head of the critic," when you mean that he abused him roundly. This is an erroneous application of the word, which is confounded with the Scriptural usage "to send judgment from heaven upon" as punishment.

vocation. Compare avocation.


wa'n't: A contraction of was not, or improperly of were not; as, "He wa'n't (or they wa'n't) at home": a common vulgarism.

want and need are not synonymous terms, although both denote a lack. Want, however, refers more properly to a personal conception of shortcoming or shortage, whereas need denotes the matter of fact. Thus a delinquent son may need castigation, while he distinctly does not want it. Want, therefore, signifies a wdsh to supply what is lacking. But the word want is sometimes less strong than need, for a covetous man wants (i. e., desires) many things he does not need (or things for which he has an absolute necessity). "I need assistance or I shall drown." Again, "I want a position, but do not need it, because I can continue as I am without it; but when resources fail I shall need it."

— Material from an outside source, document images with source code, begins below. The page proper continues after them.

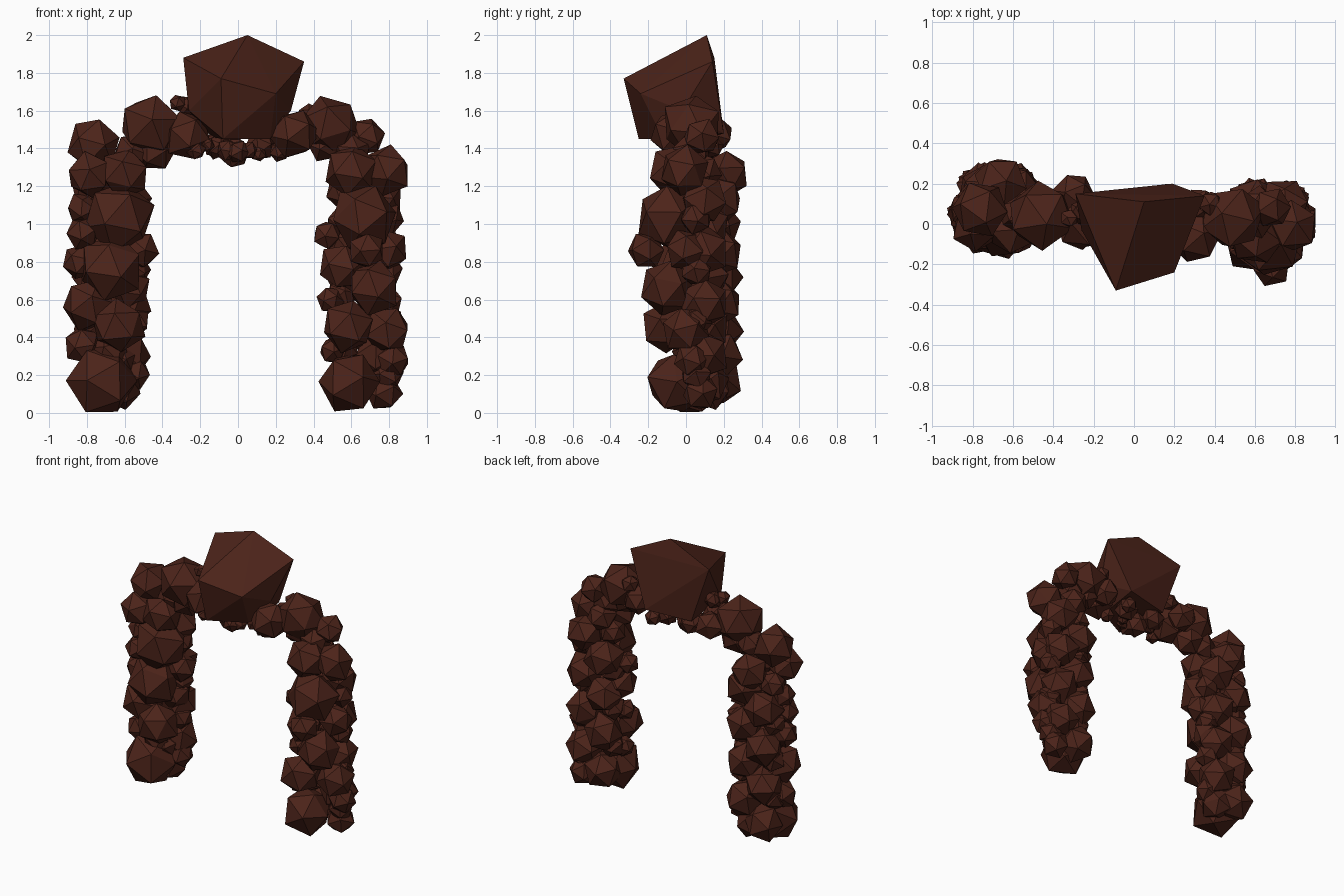
import bpy, bmesh, random
from math import pi
from mathutils import Vector, Euler

random.seed(11)
mat = bpy.data.materials.new("dark_brown_rock")
mat.diffuse_color = (0.072, 0.017, 0.010, 1)


def finish(name, bm):
    bmesh.ops.recalc_face_normals(bm, faces=bm.faces)
    me = bpy.data.meshes.new(name)
    bm.to_mesh(me)
    bm.free()
    me.materials.append(mat)
    ob = bpy.data.objects.new(name, me)
    bpy.context.collection.objects.link(ob)
    return ob


def add_stone(bm, x, y, z, r):
    """Randomly turned, slightly uneven 20-sided rock."""
    rot = Euler([random.uniform(0, 2 * pi) for _ in range(3)]).to_matrix().to_4x4()
    new = bmesh.ops.create_icosphere(bm, subdivisions=1, radius=r * 1.05, matrix=rot)["verts"]
    for v in new:
        v.co = v.co * random.uniform(0.93, 1.06) + Vector((x, y, z))
        v.co.z = max(v.co.z, 0.0)


def stone_group(name, stones):
    bm = bmesh.new()
    for s in stones:
        add_stone(bm, *s)
    return finish(name, bm)


# Pillar stones: x, y, z, radius
left = [(-.76, .07, 1.42, .14), (-.79, -.02, 1.26, .12), (-.60, -.02, 1.27, .13),
        (-.66, .21, 1.26, .125), (-.63, .01, 1.04, .19), (-.83, .06, 1.08, .08),
        (-.82, .03, .95, .09), (-.67, .0, .77, .17), (-.84, .06, .80, .09),
        (-.52, .09, .86, .10), (-.58, .10, .66, .11), (-.79, .03, .57, .135),
        (-.63, -.02, .46, .14), (-.82, .06, .36, .10), (-.68, .04, .32, .10),
        (-.72, .03, .17, .185), (-.62, .13, .13, .11), (-.62, .07, .28, .08)]
right = [(.68, .08, 1.46, .10), (.785, -.01, 1.28, .13), (.60, -.06, 1.28, .14),
         (.66, -.09, 1.04, .17), (.47, .0, .94, .075), (.68, -.21, .86, .095),
         (.55, -.02, .77, .125), (.79, .0, .86, .11), (.72, -.10, .66, .14),
         (.49, .0, .60, .07), (.58, -.10, .46, .135), (.79, .0, .44, .125),
         (.50, .0, .33, .07), (.59, -.04, .165, .165), (.82, .03, .28, .09),
         (.77, .08, .11, .095), (.62, .09, 1.28, .10)]

# Rear stones closing the backs of both pillars
for side, y, stones in ((-1, .165, left), (1, .095, right)):
    for i in range(8):
        z = .17 + i * .137
        stones.append((side * .67 + (.075 if i % 2 else -.075), y, z, .13))
        stones.append((side * .67 + (-.12 if i % 2 else .12), y - .04, z + .04, .085))

stone_group("left_pillar_stones", left)
stone_group("right_pillar_stones", right)

# Shoulder stones curving in to the keystone
stone_group("left_shoulder_stones", [
    (-.465, .045, 1.52, .165), (-.44, .05, 1.39, .11), (-.56, .05, 1.38, .10),
    (-.27, .0, 1.47, .13), (-.30, .15, 1.48, .10), (-.32, .03, 1.64, .045),
    (-.26, .06, 1.62, .06)])
stone_group("right_shoulder_stones", [
    (.485, .03, 1.52, .16), (.46, .03, 1.42, .09), (.60, .03, 1.38, .10),
    (.30, -.06, 1.48, .13), (.33, .08, 1.47, .10), (.38, .10, 1.58, .06)])

# Rubble wedged beneath the keystone
rubble = [(-.22 + .055 * i, random.uniform(-.08, .14), 1.40 + random.uniform(-.03, .02),
           random.uniform(.04, .065)) for i in range(9)]
rubble += [(-.02, .0, 1.38, .085), (-.10, .08, 1.42, .08), (.12, .06, 1.42, .08)]
stone_group("crown_rubble", rubble)

# Keystone: large faceted block
bm = bmesh.new()
for p in [(.05, .11, 2.0), (-.09, -.33, 1.77), (-.29, .15, 1.88), (.35, .14, 1.86),
          (.20, -.24, 1.69), (.28, -.02, 1.60), (-.26, -.03, 1.60), (-.08, -.25, 1.45),
          (.17, -.12, 1.45), (-.14, .14, 1.46), (.19, .20, 1.48)]:
    bm.verts.new(p)
bmesh.ops.convex_hull(bm, input=bm.verts)
loose = [v for v in bm.verts if not v.link_faces]
bmesh.ops.delete(bm, geom=loose, context='VERTS')
finish("keystone", bm)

want of: An undesirable colloquialism. Do not say "What does he want of a yacht?" say, rather. want with, or "What need has he of a yacht?"